That the Committee overlooked these brave souls in their haste to praise the politically-correct but scientifically-incorrect and hypocritical Mr. Gore is a sad scandal indeed. But Mr. Gore had a chance to make an important point for liberty and justice by refusing the award and its cash, using the occasion instead to herald the plight of the heroes that the Nobel Committee members had heartlessly snubbed. He did not do so.

And this fellow was almost our President?

Here then, from October 13th, is the text of the WSJ piece.

In Olso yesterday, the 2007 Nobel Peace Prize was not awarded to the Burmese monks whose defiance against, and brutalization at the hands of, the country's military junta in recent weeks captured the attention of the Free World.

The prize was also not awarded to Morgan Tsvangirai, Arthur Mutambara (photo at left) and other Zimbabwe opposition leaders who were arrested and in some cases beaten by police earlier this year while protesting peacefully against dictator Robert Mugabe.

Or to Father Nguyen Van Ly, a Catholic priest in Vietnam arrested this year and sentenced to eight years in prison for helpin
g the pro-democracy group Block 8406.

Or to Wajeha al-Huwaider and Fawzia al-Uyyouni, co-founders of the League of Demanders of Women's Right to Drive Cars in Saudi Arabia, who are waging a modest struggle with grand ambitions to secure basic rights for women in that Muslim country.

Or to Colombian President Álvaro Uribe, who has fought tirelessly to end the violence wrought by left-wing terrorists and drug lords in his country.

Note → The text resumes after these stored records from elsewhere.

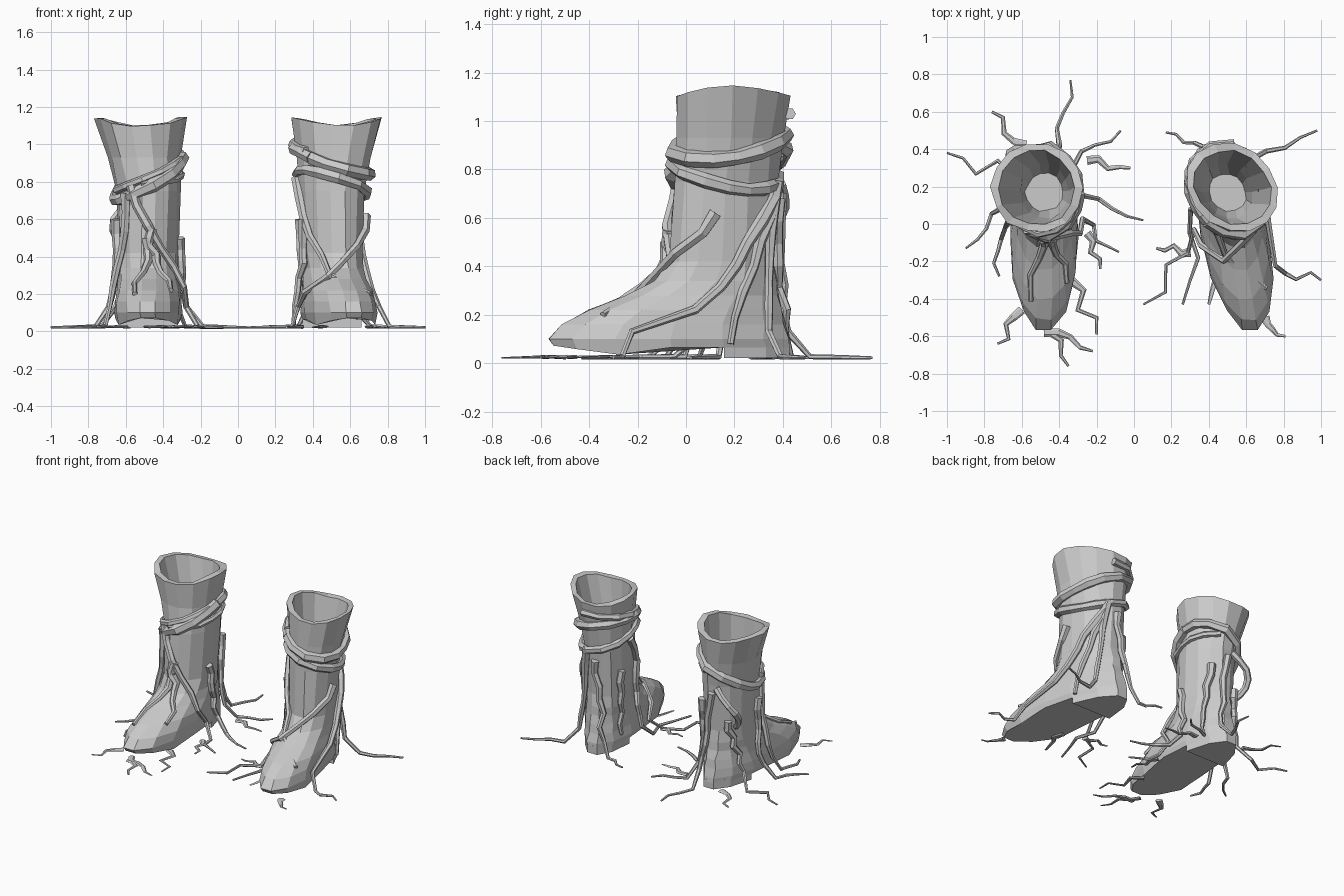
import bpy, bmesh, random
from math import sin, cos, radians, pi
from mathutils import Vector
from mathutils.bvhtree import BVHTree

if "Cube" in bpy.data.objects:
    bpy.data.objects.remove(bpy.data.objects["Cube"])

random.seed(4)
SIDES = 14

# Side profile of a boot: z, front y, back y, half width
OUTER = [(.065, -.56, .44, .175), (.10, -.575, .435, .185), (.16, -.52, .42, .18),
         (.22, -.41, .405, .172), (.28, -.25, .39, .165), (.34, -.13, .38, .16),
         (.42, -.075, .37, .158), (.75, -.05, .385, .172),
         (.93, -.04, .405, .197), (1.12, -.045, .435, .245)]
INNER = [(1.12, -.005, .395, .205), (.72, .03, .32, .13), (.52, .07, .27, .1)]


def ring(bm, row, shape):
    """One horizontal loop of the boot, following its lean and toe direction."""
    z, y0, y1, w = row
    cx, toe, flare = shape
    out = []
    for i in range(SIDES):
        t = 2 * pi * i / SIDES
        y = (y0 + y1) / 2 + (y1 - y0) / 2 * sin(t)
        zz, j = z, .006
        if z < .08:                                   # toe spring and arch
            zz, j = (.035 + max(0, -.3 - y) * .15 if y < -.1 else .065), 0
        if z > 1.1:                                   # wavy rim
            zz += .022 * cos(2 * t) + random.uniform(-.005, .005)
        x = cx + w * cos(t) + toe * (.17 - y) + flare * max(0, z - .75) / .37
        out.append(bm.verts.new((x + random.uniform(-j, j), y + random.uniform(-j, j), zz)))
    return out


def finish(bm, name):
    bmesh.ops.recalc_face_normals(bm, faces=bm.faces)
    me = bpy.data.meshes.new(name)
    bm.to_mesh(me)
    bpy.context.collection.objects.link(bpy.data.objects.new(name, me))


def make_boot(side, shape):
    # Heel block: the back part of the sole outline, as a low prism
    bm = bmesh.new()
    for z in (.022, .08):
        for v in ring(bm, OUTER[0], shape):
            if v.co.y < .03:
                bm.verts.remove(v)
            else:
                v.co.z = z
    bmesh.ops.convex_hull(bm, input=bm.verts)
    finish(bm, side + "_heel")
    bm.free()
    # Lofted outside, rim and lining
    bm = bmesh.new()
    loops = [ring(bm, r, shape) for r in OUTER + INNER]
    for a, b in zip(loops, loops[1:]):
        for i in range(SIDES):
            k = (i + 1) % SIDES
            bm.faces.new((a[i], a[k], b[k], b[i]))
    bm.faces.new(loops[0][::-1])
    bm.faces.new(loops[-1])
    finish(bm, side + "_boot")
    tree = BVHTree.FromBMesh(bm)
    bm.free()
    return tree, shape[0]


def on_boot(boot, deg, z, off=.012):
    """Point on the boot's outside at an angle (0 = +x, 270 = front) and height."""
    d = Vector((cos(radians(deg)), sin(radians(deg)), 0))
    c = Vector((boot[1], .17, z))
    return (boot[0].ray_cast(c + d * 2, -d)[0] or c + d * .2) + d * off


def band(boot, start, sweep, mid, amp, high, r0, r1):
    """Tilted strap around the shaft, highest at the angle 'high'."""
    n = round(abs(sweep) / 27)
    angles = [start + sweep * i / n for i in range(n + 1)]
    return [on_boot(boot, a, mid + amp * cos(radians(a - high))) for a in angles], r0, r1


def creep(a, b, n=4):
    """Kinked line over the ground from a to b, without its first point."""
    a, b = Vector((a[0], a[1], .028)), Vector((b[0], b[1], .022))
    side = (b - a).cross(Vector((0, 0, 1)))
    return [a.lerp(b, i / n) + side * (random.uniform(-.18, .18) if i < n else 0)
            for i in range(1, n + 1)]


def climb(boot, d0, z0, d1, tip=None, z1=.13, n=6):
    """Root running down the boot from angle d0, height z0, and out to a ground tip."""
    pts = []
    for i in range(n + 1):
        f = i / n
        wob = random.uniform(-6, 6) if 0 < i < n else 0
        pts.append(on_boot(boot, d0 + (d1 - d0) * f + wob, z0 + (z1 - z0) * f,
                           .012 + (.03 * f * f if tip else 0)))
    if tip:
        pts += creep(pts[-1], tip)
    return pts, .028, .006 if tip else .014


def tubes(name, paths, flat=1.0):
    """Six-sided tapering tubes; each path is (points, start radius, end radius)."""
    cu = bpy.data.curves.new(name, "CURVE")
    cu.dimensions = "3D"
    cu.bevel_depth = 1
    cu.bevel_resolution = 1
    cu.use_fill_caps = True
    for pts, r0, r1 in paths:
        sp = cu.splines.new("POLY")
        sp.use_smooth = False
        sp.points.add(len(pts) - 1)
        for i, p in enumerate(pts):
            sp.points[i].co = (p[0], p[1], p[2] / flat, 1)
            sp.points[i].radius = (r0 + (r1 - r0) * i / (len(pts) - 1)) * random.uniform(.88, 1.12)
    ob = bpy.data.objects.new(name, cu)
    ob.scale.z = flat
    bpy.context.collection.objects.link(ob)
    bpy.ops.object.select_all(action="DESELECT")
    ob.select_set(True)
    bpy.context.view_layer.objects.active = ob
    bpy.ops.object.convert(target="MESH")


left = make_boot("left", (-.48, 0, -.04))
right = make_boot("right", (.5, .17, .03))

# Straps wound round the shafts
tubes("left_straps", [band(left, 0, -360, .82, .12, 25, .036, .032),
                      band(left, -20, -130, .84, .09, 10, .025, .02),
                      band(left, -100, 175, .82, .03, 60, .02, .018)])
tubes("right_straps", [band(right, 235, 360, .91, .07, 160, .035, .034),
                       band(right, 225, 385, .79, .075, 215, .032, .024),
                       band(right, 82, 140, .99, .04, 90, .024, .024)])

# Loose loop hanging off the left boot
tubes("left_loop", [([on_boot(left, 100 + 38 * sin(pi * .6 * f), .74 - .29 * f, .01 + .09 * sin(pi * f))
                      for f in (0, .17, .33, .5, .67, .83, 1)], .026, .022)])

# Roots: start angle, start height, end angle, ground tip
tubes("left_roots", [
    climb(left, 245, .78, 325, (-.08, -.15)), climb(left, 235, .74, 222, (-.72, -.28)),
    climb(left, 340, .5, 355, (.05, .02)), climb(left, 60, .62, 42, (-.07, .5)),
    climb(left, 90, .7, 72, (-.34, .77)), climb(left, 120, .5, 150, (-1, .38)),
    climb(left, 205, .6, 200, (-.9, -.13)),
    climb(left, 275, .55, 263, z1=.2), climb(left, 268, .5, 284, z1=.22)])
tubes("right_roots", [
    climb(right, 75, .68, -57, (1, -.3)), climb(right, 345, .62, 228, (.05, -.43)),
    climb(right, 215, .6, 205, (.26, -.43)), climb(right, 80, .75, 55, (.98, .5)),
    climb(right, 100, .68, 118, (.17, .49)),
    climb(right, 170, .82, 292, z1=.2), climb(right, 78, .72, 5, z1=.08),
    climb(right, 150, .6, 152)])

# Flat rootlets spreading over the ground: from x, y to x, y
ROOTLETS = [(-.58, .42, -.76, .6), (-.6, -.46, -.73, -.64), (-.49, -.52, -.35, -.76),
            (-.48, -.58, -.22, -.68), (-.34, -.3, -.2, -.59), (-.25, -.05, -.18, -.24),
            (-.25, .34, -.02, .3), (.7, -.5, .81, -.6), (.44, -.2, .4, -.43), (.3, -.15, .12, -.13)]
tubes("ground_rootlets", [([Vector((a, b, .025))] + creep((a, b), (c, d)), .024, .007)
                          for a, b, c, d in ROOTLETS], .4)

Or to Garry Kasparov (shown at right) and the several hundred Russians who were arrested in April, and are continually harassed, for resisting President Vladimir Putin's slide toward authoritarian rule.

Or to the people of Iraq, who bravely work to rebuild and reunite their country amid constant threats to themselves and their families from terrorists who deliberately target civilians.

Or to Presidents Viktor Yushchenko and Mikheil Saakashvili who, despite the efforts of the Kremlin to undermine their y
oung states, stayed true to the spirit of the peaceful "color" revolutions they led in Ukraine and Georgia and showed that democracy can put down deep roots in Russia's backyard.

Or to Britain's Tony Blair, Ireland's Bertie Ahern and the voters of Northern Ireland, who in March were able to set aside decades of hatred to establish joint Catholic-Protestant rule in Northern Ireland.

Or to thousands of Chinese bloggers who run the risk of arrest by trying to bring uncensored information to their countrymen.

Or to scholar and activist Saad Eddin Ibrahim, jailed presidential candidate Ayman Nour and other democracy campaigners in Egypt.

Or, posthumously, to lawmakers Walid Eido (photo at left), Pierre Gemayel, Antoine Ghanem, Rafik Hariri, George Hawi and Gibran Tueni; journalist Samir Kassir; and other Lebanese citizens who've been assassinated since 2005 for their efforts to free their country from Syrian control.

Or to the Reverend Phillip Buck; Pastor Chun Ki Won and his organization, Durihana; Tim Peters and his Helping Hands Korea; and Liberty in North Korea, who help North Korean refugees escape to safety in free nations.

These men and women put their own lives and livelihoods at risk by working to rid the world of violence and oppression. Let us hope they survive the coming year so that the Nobel Prize Committee might consider them for the 2008 award.